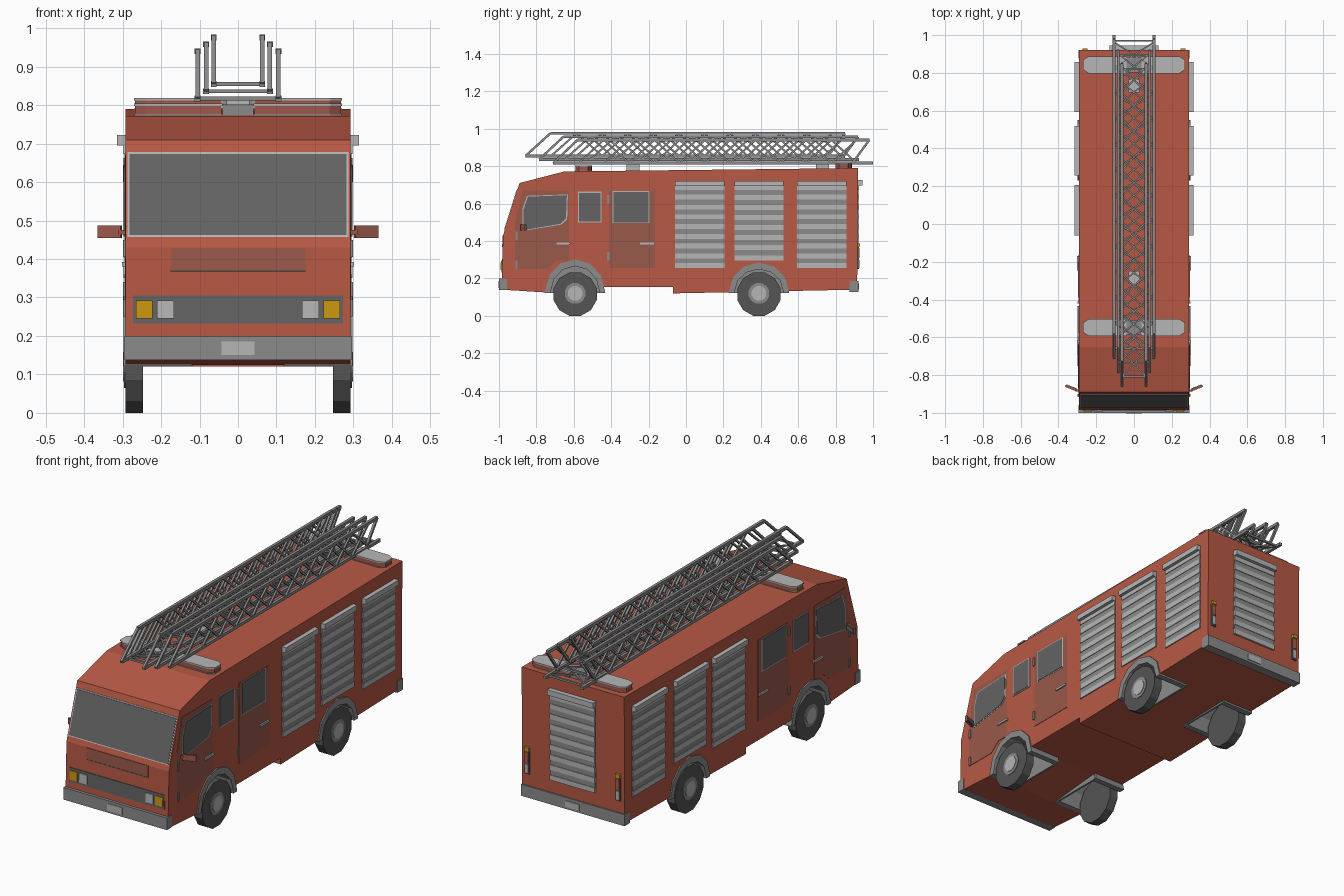
import bpy, bmesh, math
from mathutils import Vector

if "Cube" in bpy.data.objects:
    bpy.data.objects.remove(bpy.data.objects["Cube"])


def material(name, r, g, b):
    m = bpy.data.materials.new(name)
    m.use_nodes = True
    m.diffuse_color = (r, g, b, 1)
    m.node_tree.nodes["Principled BSDF"].inputs["Base Color"].default_value = (r, g, b, 1)
    return m


RED = material("body red", .48, .10, .058)
DOOR = material("door red", .33, .10, .07)
GLASS = material("window grey", .125, .125, .125)
GREY = material("metal grey", .26, .26, .26)
LIGHT = material("light grey", .47, .47, .47)
TYRE = material("tyre grey", .09, .09, .09)
AMBER = material("amber", .60, .31, .006)

W = .292  # half width of the body


def finish(name, bm, mat):
    bmesh.ops.recalc_face_normals(bm, faces=bm.faces)
    me = bpy.data.meshes.new(name)
    bm.to_mesh(me)
    bm.free()
    me.materials.append(mat)
    ob = bpy.data.objects.new(name, me)
    bpy.context.scene.collection.objects.link(ob)
    return ob


def prism(name, pts, lo, hi, mat, axis="x"):
    """Extrude a flat outline: (y, z) along x, or (x, y) along z."""
    place = (lambda p, t: (t, *p)) if axis == "x" else (lambda p, t: (*p, t))
    bm = bmesh.new()
    ends = [[bm.verts.new(place(p, t)) for p in pts] for t in (lo, hi)]
    n = len(pts)
    for ring in ends:
        bm.faces.new(ring)
    for i in range(n):
        j = (i + 1) % n
        bm.faces.new((ends[0][i], ends[0][j], ends[1][j], ends[1][i]))
    return finish(name, bm, mat)


def rect(a0, a1, b0, b1):
    return [(a0, b0), (a1, b0), (a1, b1), (a0, b1)]


def box(name, x0, x1, y0, y1, z0, z1, mat):
    return prism(name, rect(y0, y1, z0, z1), x0, x1, mat)


def grown(pts, d):
    c = sum((Vector(p) for p in pts), Vector((0, 0))) / len(pts)
    return [tuple(Vector(p) + (Vector(p) - c).normalized() * d) for p in pts]


# Body shell
front = [(-.985, .14), (-.985, .2), (-.978, .43), (-.89, .71)]
body = prism("body", front + [(-.65, .772), (.92, .79), (.915, .14), (-.07, .12),
                              (-.07, .153), (-.45, .153), (-.75, .125)], -W, W, RED)


def arch(yc, rx, rz):
    """Arch outline with legs reaching below the sill."""
    arc = [(yc - rx * math.cos(k * math.pi / 6), .13 + rz * math.sin(k * math.pi / 6))
           for k in range(7)]
    return [(yc - rx, .122)] + arc + [(yc + rx, .122)]


def ngon(yc, zc, r, n=12):
    return [(yc + r * math.cos((k + .5) * math.tau / n),
             zc + r * math.sin((k + .5) * math.tau / n)) for k in range(n)]


# Wheels, wheel wells and mudguards
for place, yc, rz in (("front", -.593, .172), ("rear", .39, .155)):
    for side, s in (("left", 1), ("right", -1)):
        cutter_pts = arch(yc, .15, rz - .01)
        cutter_pts[0], cutter_pts[-1] = (yc - .15, .05), (yc + .15, .05)
        cutter = prism("well_cutter", cutter_pts, s * .125, s * .4, RED)
        mod = body.modifiers.new("well", "BOOLEAN")
        mod.operation, mod.solver, mod.object = "DIFFERENCE", "EXACT", cutter
        bpy.context.view_layer.update()
        cut = bpy.data.meshes.new_from_object(
            body.evaluated_get(bpy.context.evaluated_depsgraph_get()))
        body.modifiers.clear()
        body.data = cut
        bpy.data.objects.remove(cutter)

        tag = f"{place}_{side}"
        prism("mudguard_" + tag, arch(yc, .16, rz) + arch(yc, .13, rz - .036)[::-1],
              s * .12, s * .298, GREY)
        prism("well_wall_" + tag, arch(yc, .15, rz - .01), s * .118, s * .128, GREY)
        prism("tyre_" + tag, ngon(yc, .116, .12), s * .247, s * .293, TYRE)
        prism("hub_" + tag, ngon(yc, .12, .057), s * .25, s * .296, GREY)
        prism("hub_cap_" + tag, ngon(yc, .12, .04), s * .25, s * .299, LIGHT)


# Front panels that follow the slope of the nose
def nose_y(z):
    for (y0, z0), (y1, z1) in zip(front, front[1:]):
        if z <= z1:
            return y0 + (y1 - y0) * (z - z0) / (z1 - z0)


def nose_plate(name, x0, x1, z0, z1, mat, t):
    a, b = nose_y(z0), nose_y(z1)
    prism(name, [(a + .004, z0), (a - t, z0), (b - t, z1), (b + .004, z1)], x0, x1, mat)


nose_plate("windscreen_frame", -.287, .287, .457, .678, LIGHT, .002)
nose_plate("windscreen", -.282, .282, .462, .673, GLASS, .004)
nose_plate("bonnet_flap", -.175, .175, .37, .429, DOOR, .003)
nose_plate("bonnet_flap_gap", -.175, .175, .368, .372, TYRE, .004)
nose_plate("grille", -.273, .273, .232, .305, GLASS, .003)
for s in (1, -1):
    nose_plate("indicator", s * .222, s * .265, .245, .292, AMBER, .008)
    nose_plate("headlight", s * .166, s * .21, .245, .292, LIGHT, .008)

# Bumpers and blank plates
box("front_bumper", -.295, .295, -1, -.957, .138, .2, GREY)
box("front_plate", -.043, .043, -1.003, -.99, .15, .186, LIGHT)
box("rear_bumper", -.295, .295, .875, .922, .128, .187, GREY)
box("rear_plate", -.04, .04, .91, .926, .14, .172, LIGHT)


# Roller shutters: alternating slats below a housing
def slats(z0, z1, n):
    h = (z1 - z0) / n
    for k in range(n):
        yield z0 + k * h, z0 + (k + 1) * h, (GREY, LIGHT)[k % 2 == 0], (.003, .006)[k % 2 == 0]


for s in (1, -1):
    for y0, y1, z0, n in ((-.06, .207, .255, 17), (.258, .52, .297, 15), (.593, .858, .255, 17)):
        for a, b, mat, t in slats(z0, .70, n):
            box("shutter_slat", s * .285, s * (W + t), y0, y1, a, b, mat)
        box("shutter_housing", s * .285, s * .315, y0, y1, .695, .722, LIGHT)
for a, b, mat, t in slats(.255, .70, 17):
    box("rear_shutter_slat", -.128, .128, .9, .92 + t, a, b, mat)
box("rear_shutter_housing", -.13, .13, .9, .944, .698, .726, LIGHT)

# Doors, side windows, handles, hinges, mirrors and tail lights
door = [(-.915, .25), (-.745, .25), (-.69, .295), (-.625, .295), (-.625, .67),
        (-.875, .67), (-.915, .5)]
cab_window = [(-.87, .458), (-.67, .492), (-.642, .52), (-.637, .645), (-.845, .637), (-.868, .57)]
for s in (1, -1):
    prism("front_door", door, s * .285, s * (W + .002), DOOR)
    box("rear_door", s * .285, s * (W + .002), -.412, -.165, .255, .668, DOOR)
    for pts in (cab_window, rect(-.572, -.456, .504, .658), rect(-.388, -.2, .5, .662)):
        prism("side_window_frame", grown(pts, .007), s * .285, s * (W + .003), LIGHT)
        prism("side_window", pts, s * .285, s * (W + .005), GLASS)
    for y in (-.692, -.245):
        box("door_handle", s * .285, s * .301, y, y + .075, .381, .392, LIGHT)
    for y, z in ((-.912, .405), (-.912, .25), (-.422, .6), (-.422, .295)):
        box("door_hinge", s * .285, s * .299, y, y + .012, z, z + .045, GREY)
    box("mirror_arm", s * .28, s * .31, -.888, -.876, .464, .476, DOOR)
    prism("mirror", [(s * .305, -.886), (s * .365, -.862), (s * .361, -.852), (s * .301, -.876)],
          .455, .487, DOOR, "z")
    prism("mirror_glass", [(s * .307, -.878), (s * .359, -.857), (s * .358, -.849),
                           (s * .304, -.870)], .459, .483, GLASS, "z")
    x0, x1 = s * .246, s * .272
    box("tail_light_base", x0, x1, .9, .924, .25, .37, GLASS)
    box("tail_light_amber", x0, x1, .9, .929, .37, .388, AMBER)
    box("tail_light_red", s * .25, s * .268, .9, .927, .31, .362, RED)
    box("tail_light_white", s * .25, s * .268, .9, .927, .257, .30, LIGHT)

# Roof light bars and ladder mounts
for yc, z in ((-.548, .768), (.843, .782)):
    for s in (1, -1):
        lens = [(s * .04, yc - .045), (s * .24, yc - .045), (s * .27, yc - .025),
                (s * .27, yc + .025), (s * .24, yc + .045), (s * .04, yc + .045)]
        prism("light_bar_base", lens, z, z + .009, GREY, "z")
        prism("light_bar_lens", grown(lens, -.003), z + .009, z + .03, DOOR, "z")
        prism("light_bar_top", lens, z + .03, z + .036, LIGHT, "z")
    box("light_bar_centre", -.04, .04, yc - .04, yc + .04, z, z + .034, GREY)
for yc in (-.283, .73):
    box("ladder_mount", -.03, .03, yc - .035, yc + .035, .765, .815, LIGHT)


# Three nested lattice ladders
def beam(bm, p, q, t):
    p, q = Vector(p), Vector(q)
    d = (q - p).normalized()
    side = d.cross(Vector((0, 0, 1))).normalized() * t / 2
    up = side.cross(d).normalized() * t / 2
    ends = [[bm.verts.new(e + side * a + up * b) for a, b in ((1, 1), (-1, 1), (-1, -1), (1, -1))]
            for e in (p, q)]
    for ring in ends:
        bm.faces.new(ring)
    for i in range(4):
        j = (i + 1) % 4
        bm.faces.new((ends[0][i], ends[0][j], ends[1][j], ends[1][i]))


def ladder(name, x, z0, z1, low, high, bays=12):
    bm = bmesh.new()
    step = (high[1] - low[0]) / (bays + .5)
    for s in (1, -1):
        beam(bm, (s * x, low[0], z0), (s * x, low[1], z0), .015)
        beam(bm, (s * x, high[0], z1), (s * x, high[1], z1), .015)
        # end struts and side lattice
        beam(bm, (s * x, low[0], z0), (s * x, high[0], z1), .012)
        beam(bm, (s * x, high[1] - .09, z0), (s * x, high[1], z1), .012)
        for k in range(1, bays):
            y = low[0] + k * step
            beam(bm, (s * x, y, z0), (s * x, y + step, z1), .010)
            if k > 1:
                beam(bm, (s * x, y, z1), (s * x, y + step, z0), .010)
        # crossed floor bracing
        for k in range(bays):
            y = low[0] + .05 + k * step
            beam(bm, (-s * x, y, z0), (s * x, y + step, z0), .008)
    for y in (low[0] + .05, low[1] - .03):
        beam(bm, (-x, y, z0), (x, y, z0), .010)
    finish(name, bm, GREY)


ladder("lower_ladder", .105, .817, .94, (-.71, 1.0), (-.58, .98))
ladder("middle_ladder", .083, .836, .958, (-.785, .925), (-.655, .92))
ladder("upper_ladder", .063, .855, .976, (-.858, .85), (-.725, .85))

- - - -

The task: The expected output is exactly the lines of the listing above between the line holding "h = (z1 - z0) / n" and the line holding "y1, .695, .722, LIGHT)", inclusive.

Answer to this problem:
    h = (z1 - z0) / n
    for k in range(n):
        yield z0 + k * h, z0 + (k + 1) * h, (GREY, LIGHT)[k % 2 == 0], (.003, .006)[k % 2 == 0]


for s in (1, -1):
    for y0, y1, z0, n in ((-.06, .207, .255, 17), (.258, .52, .297, 15), (.593, .858, .255, 17)):
        for a, b, mat, t in slats(z0, .70, n):
            box("shutter_slat", s * .285, s * (W + t), y0, y1, a, b, mat)
        box("shutter_housing", s * .285, s * .315, y0, y1, .695, .722, LIGHT)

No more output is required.